    Policy > Content Filtering
    .
  2. Add
    FIFA World Cup
    ,
    Facebook
    ,
    Twitter
    ,
    Linkedin
    , and
    Pinterest
    to
    Blocked Web Applications
    to the global block list.
    1. In the
      Group B > G4
      rule, click the
      Blocked Web Applications
      link in the
      To Where
      column. The service displays the Object Edit: Blocked Web Applications dialog.
    2. The initial dialog is read-only. Click
      Edit
      .
      Advanced Policy Blocked Web Apps
    3. Select the
      FIFA World Cup
      application in the
      Sports/Recreation
      drop-down (you can search for the term).
    4. Select the
      Facebook
      ,
      Twitter
      ,
      Linkedin
      , and
      Pinterest
      applications from the
      Social Networking
      drop-down.
    5. Click
      Save.
      The
      Blocked Applications (#)
      number increments to include the four applications.
    6. Yellow triangle icons indicate non-active policies.
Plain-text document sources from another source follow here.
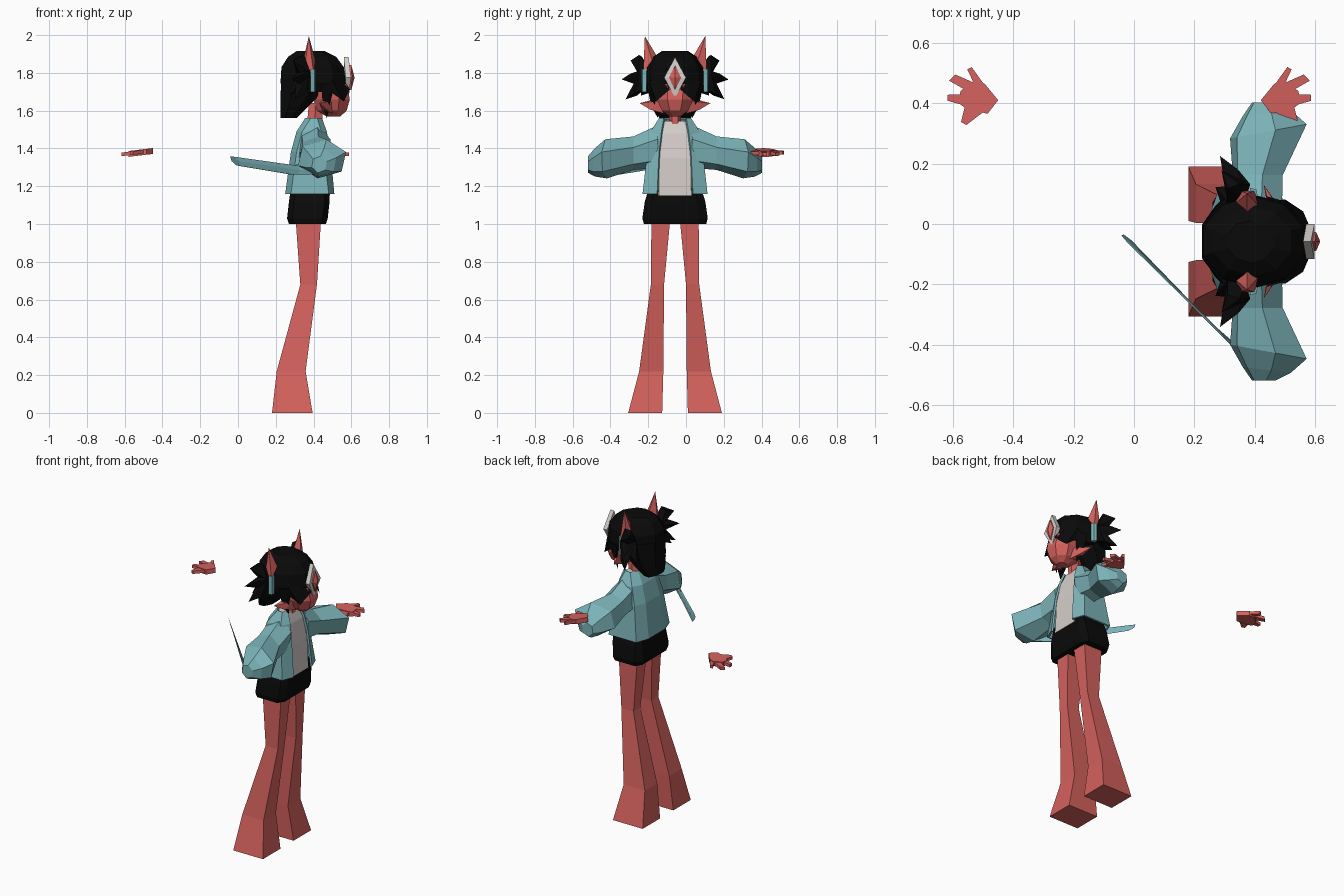
import bpy, bmesh, math
from mathutils import Vector

if "Cube" in bpy.data.objects:
    bpy.data.objects.remove(bpy.data.objects["Cube"])

MID = -0.058          # symmetry plane of the figure (it looks along +x)


def material(name, col):
    m = bpy.data.materials.new(name)
    m.diffuse_color = (*col, 1)
    m.use_nodes = True
    m.node_tree.nodes["Principled BSDF"].inputs["Base Color"].default_value = m.diffuse_color
    return m


RED = material("coral_skin", (0.66, 0.12, 0.11))
TEAL = material("teal_cloth", (0.20, 0.45, 0.48))
BLACK = material("black", (0.003, 0.003, 0.003))
WHITE = material("off_white", (0.67, 0.62, 0.60))


def finish(bm, name, mat):
    bmesh.ops.recalc_face_normals(bm, faces=bm.faces)
    me = bpy.data.meshes.new(name)
    bm.to_mesh(me)
    bm.free()
    me.materials.append(mat)
    ob = bpy.data.objects.new(name, me)
    bpy.context.collection.objects.link(ob)
    return ob


def loft(name, rings, mat, closed=True):
    """Skin a list of equal-length point rings; closed rings get end caps."""
    bm = bmesh.new()
    vs = [[bm.verts.new(p) for p in r] for r in rings]
    n = len(rings[0])
    for a, b in zip(vs, vs[1:]):
        for i in range(n if closed else n - 1):
            j = (i + 1) % n
            bm.faces.new((a[i], a[j], b[j], b[i]))
    if closed:
        bm.faces.new(vs[0])
        bm.faces.new(vs[-1])
    return finish(bm, name, mat)


def hull(name, pts, mat):
    bm = bmesh.new()
    for p in pts:
        bm.verts.new(p)
    bmesh.ops.convex_hull(bm, input=bm.verts)
    return finish(bm, name, mat)


def P(x, d, z, s=1):
    """Point at distance d from the symmetry plane, on side s."""
    return (x, MID + s * d, z)


def oval(z, x0, x1, w, n=10, turn=0.5):
    """Level ring spanning x0..x1 with half-width w."""
    k = [2 * math.pi * (i + turn) / n for i in range(n)]
    f = 1 / math.cos(math.pi / n)
    return [P((x0 + x1) / 2 + (x1 - x0) / 2 * f * math.cos(a), w * math.sin(a), z) for a in k]


def slab(z, x0, x1, w, c=0.75):
    """Level ring: rectangle with bevelled corners."""
    h, m = (x1 - x0) / 2, (x0 + x1) / 2
    q = [(1, -c), (1, c), (c, 1), (-c, 1), (-1, c), (-1, -c), (-c, -1), (c, -1)]
    return [P(m + a * h, b * w, z) for a, b in q]


# Torso: shorts, shirt, neck
loft("shorts", [slab(1.0, .27, .465, .165), slab(1.03, .26, .475, .173),
                slab(1.12, .27, .485, .16), slab(1.19, .28, .485, .138)], BLACK)
loft("shirt", [slab(1.15, .30, .488, .115), slab(1.35, .30, .482, .11),
               slab(1.48, .33, .462, .09), slab(1.545, .36, .44, .06)], WHITE)
loft("neck", [oval(1.52, .365, .445, .032, 6), oval(1.64, .375, .45, .03, 6)], RED)

# Open jacket: half outline per level, mirrored into a front-open shell
rings = []
for z, xf, op, xs, ws, xb in [(1.16, .51, .095, .48, .172, .25), (1.38, .49, .085, .455, .147, .28),
                              (1.49, .47, .072, .44, .13, .31), (1.56, .445, .06, .42, .085, .355)]:
    half = [(xf, op), (xs, ws), (xb + .03, ws), (xb, ws * .5)]
    rings.append([P(x, d, z) for x, d in half] + [P(x, -d, z) for x, d in reversed(half)])
jacket = loft("jacket", rings, TEAL, closed=False)
sol = jacket.modifiers.new("thickness", 'SOLIDIFY')
sol.thickness = 0.012
sol.offset = -1


def sleeve_ring(s, d, cx, cz, rx, rz, lean):
    """Hexagonal ring; the front leans outward by lean."""
    out = []
    for i in range(6):
        a = math.radians(80 + 60 * i)
        out.append(P(cx + rx * math.cos(a), d + lean * math.cos(a), cz + rz * math.sin(a), s))
    return out


for s, side in ((-1, "right"), (1, "left")):
    # Legs with flared hems
    loft(side + "_leg", [[P(x0, d0, z, s), P(x1, d0, z, s), P(x1, d1, z, s), P(x0, d1, z, s)]
                         for z, x0, x1, d0, d1 in [(0, .18, .395, .068, .248), (.22, .205, .358, .062, .19),
                                                   (.68, .33, .418, .058, .128), (1.03, .305, .44, .025, .125)]], RED)
    # Puffed sleeve
    loft(side + "_sleeve", [sleeve_ring(s, *r) for r in
                            [(.09, .405, 1.41, .09, .115, 0), (.22, .41, 1.375, .088, .09, 0),
                             (.365, .445, 1.345, .135, .105, .025), (.425, .44, 1.325, .085, .075, .01),
                             (.46, .43, 1.315, .042, .045, 0)]], TEAL)
    # Horn
    hull(side + "_horn", [P(.375, .16, 1.995, s), P(.335, .125, 1.82, s), P(.375, .085, 1.87, s),
                          P(.42, .11, 1.83, s), P(.40, .168, 1.80, s), P(.35, .168, 1.80, s)], RED)
    # Pointed ear
    hull(side + "_ear", [P(.43, .188, 1.64, s), P(.46, .07, 1.67, s), P(.50, .08, 1.65, s),
                         P(.50, .06, 1.585, s), P(.45, .07, 1.59, s), P(.47, .13, 1.605, s)], RED)
    # Teal hair tie
    hull(side + "_hair_tie", [P(x, d, z, s) for x, d in ((.385, .155), (.41, .15), (.385, .178), (.405, .172))
                              for z in (1.70, 1.82)], TEAL)
    # Pigtail made of three spikes
    root = [P(.37, .14, 1.83, s), P(.37, .15, 1.72, s), P(.31, .13, 1.80, s), P(.385, .19, 1.80, s)]
    for k, tip in enumerate([(.29, .235, 1.865), (.285, .283, 1.765), (.30, .262, 1.66), (.27, .18, 1.68)]):
        x, d, z = tip
        hull(f"{side}_pigtail_{k}", root + [P(x, d, z, s), P(x + .06, d - .045, z + .03, s),
                                            P(x + .02, d - .06, z + .02, s)], BLACK)
    # Long lock beside the face, and slanted fringe lock
    hull(side + "_side_lock", [P(.44, .15, 1.74, s), P(.51, .13, 1.74, s), P(.46, .10, 1.74, s),
                               P(.47, .09, 1.56, s), P(.45, .125, 1.62, s)], BLACK)
    hull(side + "_fringe", [P(.575, .03, 1.76, s), P(.50, .14, 1.76, s), P(.46, .13, 1.72, s),
                            P(.56, .10, 1.65, s), P(.59, .03, 1.71, s)], BLACK)

# Head and hair
loft("face", [oval(1.568, .47, .54, .03, 8), oval(1.60, .42, .575, .075, 8),
              oval(1.66, .40, .592, .105, 8), oval(1.74, .40, .575, .11, 8)], RED)
loft("hair_cap", [oval(1.70, .235, .545, .14), oval(1.75, .225, .57, .155), oval(1.83, .23, .56, .15),
                  oval(1.885, .265, .52, .115), oval(1.915, .31, .46, .07)], BLACK)
loft("hair_back", [oval(1.56, .225, .31, .09, 8), oval(1.62, .225, .37, .125, 8),
                   oval(1.68, .225, .43, .145, 8), oval(1.78, .23, .46, .15, 8)], BLACK)


# Forehead diamond: white frame with a faceted red gem
def diamond(x, w, h, bow):
    return [P(x, w, 1.775), P(x - bow, 0, 1.775 + h), P(x, -w, 1.775), P(x - bow, 0, 1.775 - h)]


hull("diamond_frame", diamond(.598, .058, .108, .012) + diamond(.57, .058, .108, .01), WHITE)
hull("diamond_gem", diamond(.603, .032, .066, .003) + diamond(.585, .032, .066, 0) + [P(.617, 0, 1.775)], RED)

# Hands: palm plus three fingers and a thumb; one is detached, mirrored in x
PALM = [(.42, .41), (.465, .465), (.50, .475), (.545, .44), (.55, .40), (.53, .385), (.455, .365)]
FINGERS = [((.465, .46), (.50, .465), (.508, .52), (.522, .512)),
           ((.505, .47), (.53, .445), (.562, .495), (.583, .475)),
           ((.54, .43), (.54, .395), (.587, .428), (.587, .408)),
           ((.47, .37), (.53, .39), (.525, .328), (.543, .338))]
for name, flip in (("left_hand", False), ("floating_hand", True)):
    def spot(p, t):
        x = -0.03 - p[0] if flip else p[0]
        return (x, p[1], 1.388 - (p[0] - .42) * .12 + t)
    hull(name + "_palm", [spot(p, t) for p in PALM for t in (-.017, .014)], RED)
    for k, f in enumerate(FINGERS):
        hull(f"{name}_finger_{k}", [spot(p, t) for p in f for t in (-.009, .01)], RED)

# Stretched cuff trailing back from the right sleeve
side_dir = Vector((.64, -.77, 0))
rings = []
for c, w, h, slant in [((-.015, -.058, 1.333), .03, .027, .02), ((.30, -.375, 1.285), .045, .028, 0),
                       ((.42, -.48, 1.30), .045, .04, 0)]:
    ring = []
    for i in range(6):
        a = math.radians(60 * i)
        v = Vector(c) + side_dir * w * math.cos(a) + Vector((-slant, slant * .5, h)) * math.sin(a)
        ring.append(v)
    rings.append(ring)
loft("stretched_cuff", rings, TEAL)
Click
      Activate
      . At this point, anyone who attempts to access any of those applications are blocked.
  3. Allow Marketing access to Facebook and Twitter.
    1. Click
      Add Rule
      . The service displays the Create New Rule dialog.
    2. Click
      Add Sources
      .
    3. Click
      User Group
      .
    4. Select the group to be granted access—for this example,
      CorpMarketing
      .
      Web Apps for Marketing 1
    5. Click
      Save
      .
    6. Click
      Add Destinations
    7. Click
      Web Application
      .
    8. Search for
      Facebook
      and
      Twitter
      and add them; click
      Save
      .
    9. For the
      Verdict
      construct, select
      Allow > Completely
      . Click
      Finish
      , which adds the rule in
      Group B
      above the default global block rule. The order is important, as when a component of rule gets matched, subsequent rules are ignored.
  4. You now want to prevent Marketing employees from downloading attachments, playing games, and chatting from within Facebook.
    1. Repeat
      Step 3
      , creating a rule that applies to the same
      CorpMarketing
      group (
      Sources
      construct).
    2. Select the same web applications on the
      Destinations
      construct.
    3. Click
      Contents and Limits
      ; click
      Actions
      .
    4. Select the actions to block, such as
      Download Video
      and
      Games
      .
      Web Apps Block Actions
    5. Click
      Save
      .
    6. Set the
      Verdict
      construct to
      Block
      .
    7. Click
      Add Rule
      ; the service displays the new action blocking rule in
      Group B
      .
    8. Click
      Activate
      .
  5. Create another rule for the
    CorpHR
    group to be allowed
    Facebook
    and
    Linkedin
    .
  6. Click
    Activate
    . You now have conditional rules that fully allow access, limit access, or block web applications.
    Advanced Policy Web Apps Rule
How a user understands that an application action was blocked is application-dependent. For some actions, nothing happens. This behavior might generate support/IT tickets, so be sure your support staff understand this and can inform employees.